INSTRUCTIONS FOR THE TASK: Your answer should be every line below that includes the word "lobes".

SOURCE DATA:

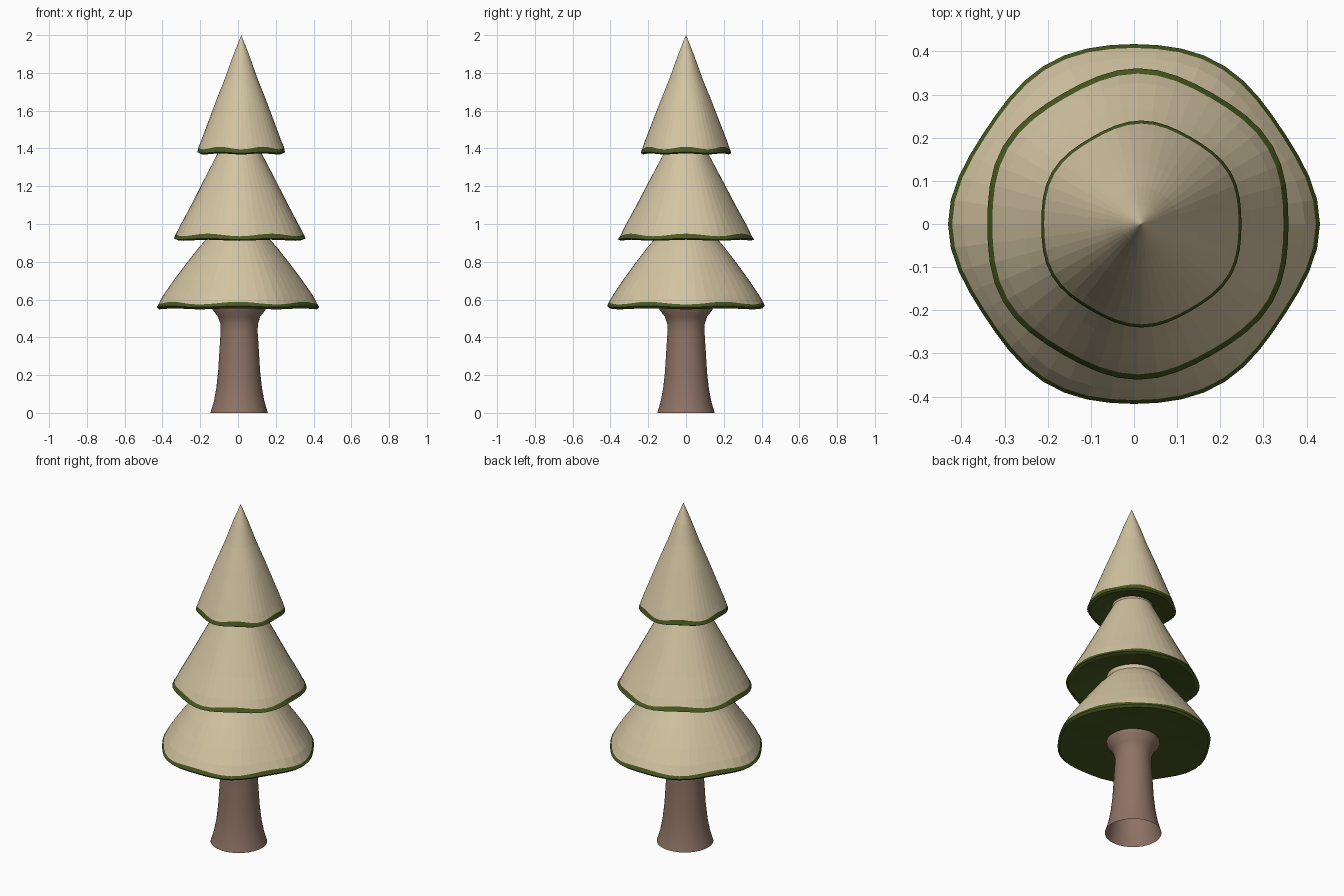
import bpy, bmesh, math

if "Cube" in bpy.data.objects:
    bpy.data.objects.remove(bpy.data.objects["Cube"])

SEG = 48


def material(name, rgb):
    m = bpy.data.materials.new(name)
    m.diffuse_color = (*rgb, 1)
    m.use_nodes = True
    m.node_tree.nodes["Principled BSDF"].inputs["Base Color"].default_value = m.diffuse_color
    return m


SNOW = material("pale_foliage", (0.65, 0.55, 0.36))
GREEN = material("green_rim", (0.065, 0.10, 0.015))
BARK = material("bark", (0.27, 0.17, 0.13))


def lathe(name, profile, mats, cx=0.0, lobes=(0, 0), rim=None, green_count=0, smooth=False):
    """Spin (radius, z) points; lobes ripple the radius near the rim, and lobes outside dip lower."""
    bm = bmesh.new()
    r_rim = max(r for r, z in profile) if rim is None else rim
    rings = []
    for i, (r, z) in enumerate(profile):
        if r < 1e-6:
            rings.append([bm.verts.new((cx, 0, z))])
            continue
        w = (r / r_rim) ** 2
        dip = 0.007 if i == green_count else 0.003 * w
        ring = []
        for k in range(SEG):
            a = 2 * math.pi * k / SEG
            c6 = math.cos(6 * a)
            rr = r + w * (lobes[0] * c6 + lobes[1] * math.cos(4 * a))
            zz = z - (math.copysign(dip, lobes[0]) * c6 if lobes[0] else 0)
            ring.append(bm.verts.new((cx + rr * math.cos(a), rr * math.sin(a), zz)))
        rings.append(ring)
    for i, (lo, hi) in enumerate(zip(rings, rings[1:])):
        for k in range(SEG):
            n = (k + 1) % SEG
            if len(hi) == 1:
                f = bm.faces.new((lo[k], lo[n], hi[0]))
            else:
                f = bm.faces.new((lo[k], lo[n], hi[n], hi[k]))
            f.material_index = 0 if i < green_count else len(mats) - 1
            f.smooth = smooth
    me = bpy.data.meshes.new(name)
    bm.to_mesh(me)
    bm.free()
    for m in mats:
        me.materials.append(m)
    ob = bpy.data.objects.new(name, me)
    bpy.context.collection.objects.link(ob)
    return ob


# Trunk: open tube, flared at foot and top
lathe("trunk", [(0.152, 0), (0.134, 0.06), (0.121, 0.13), (0.111, 0.22), (0.105, 0.32),
                (0.098, 0.43), (0.099, 0.47), (0.112, 0.51), (0.14, 0.545), (0.143, 0.565)],
      [BARK], cx=0.006, smooth=True)

# Three tiers: green underside and rim, then pale skirt (first five points are green)
lathe("lower_tier", [(0.12, 0.566), (0.30, 0.558), (0.405, 0.551), (0.418, 0.563), (0.409, 0.581),
                     (0.385, 0.625), (0.335, 0.70), (0.27, 0.79), (0.205, 0.875), (0.175, 0.91),
                     (0.142, 0.945), (0.149, 0.968)],
      [GREEN, SNOW], lobes=(0.007, 0.006), rim=0.418, green_count=4)

lathe("middle_tier", [(0.13, 0.968), (0.20, 0.945), (0.337, 0.914), (0.355, 0.921), (0.343, 0.942),
                      (0.322, 0.985), (0.265, 1.09), (0.19, 1.235), (0.119, 1.37),
                      (0.106, 1.395), (0.113, 1.408)],
      [GREEN, SNOW], cx=0.009, lobes=(-0.006, 0), rim=0.355, green_count=4)

lathe("upper_tier", [(0.095, 1.408), (0.14, 1.388), (0.222, 1.371), (0.236, 1.378), (0.229, 1.402),
                     (0.213, 1.445), (0.135, 1.65), (0.085, 1.775), (0.044, 1.89), (0.0, 2.0)],
      [GREEN, SNOW], cx=0.017, lobes=(-0.004, 0), rim=0.236, green_count=4)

FINAL ANSWER:
def lathe(name, profile, mats, cx=0.0, lobes=(0, 0), rim=None, green_count=0, smooth=False):
    """Spin (radius, z) points; lobes ripple the radius near the rim, and lobes outside dip lower."""
            rr = r + w * (lobes[0] * c6 + lobes[1] * math.cos(4 * a))
            zz = z - (math.copysign(dip, lobes[0]) * c6 if lobes[0] else 0)
      [GREEN, SNOW], lobes=(0.007, 0.006), rim=0.418, green_count=4)
      [GREEN, SNOW], cx=0.009, lobes=(-0.006, 0), rim=0.355, green_count=4)
      [GREEN, SNOW], cx=0.017, lobes=(-0.004, 0), rim=0.236, green_count=4)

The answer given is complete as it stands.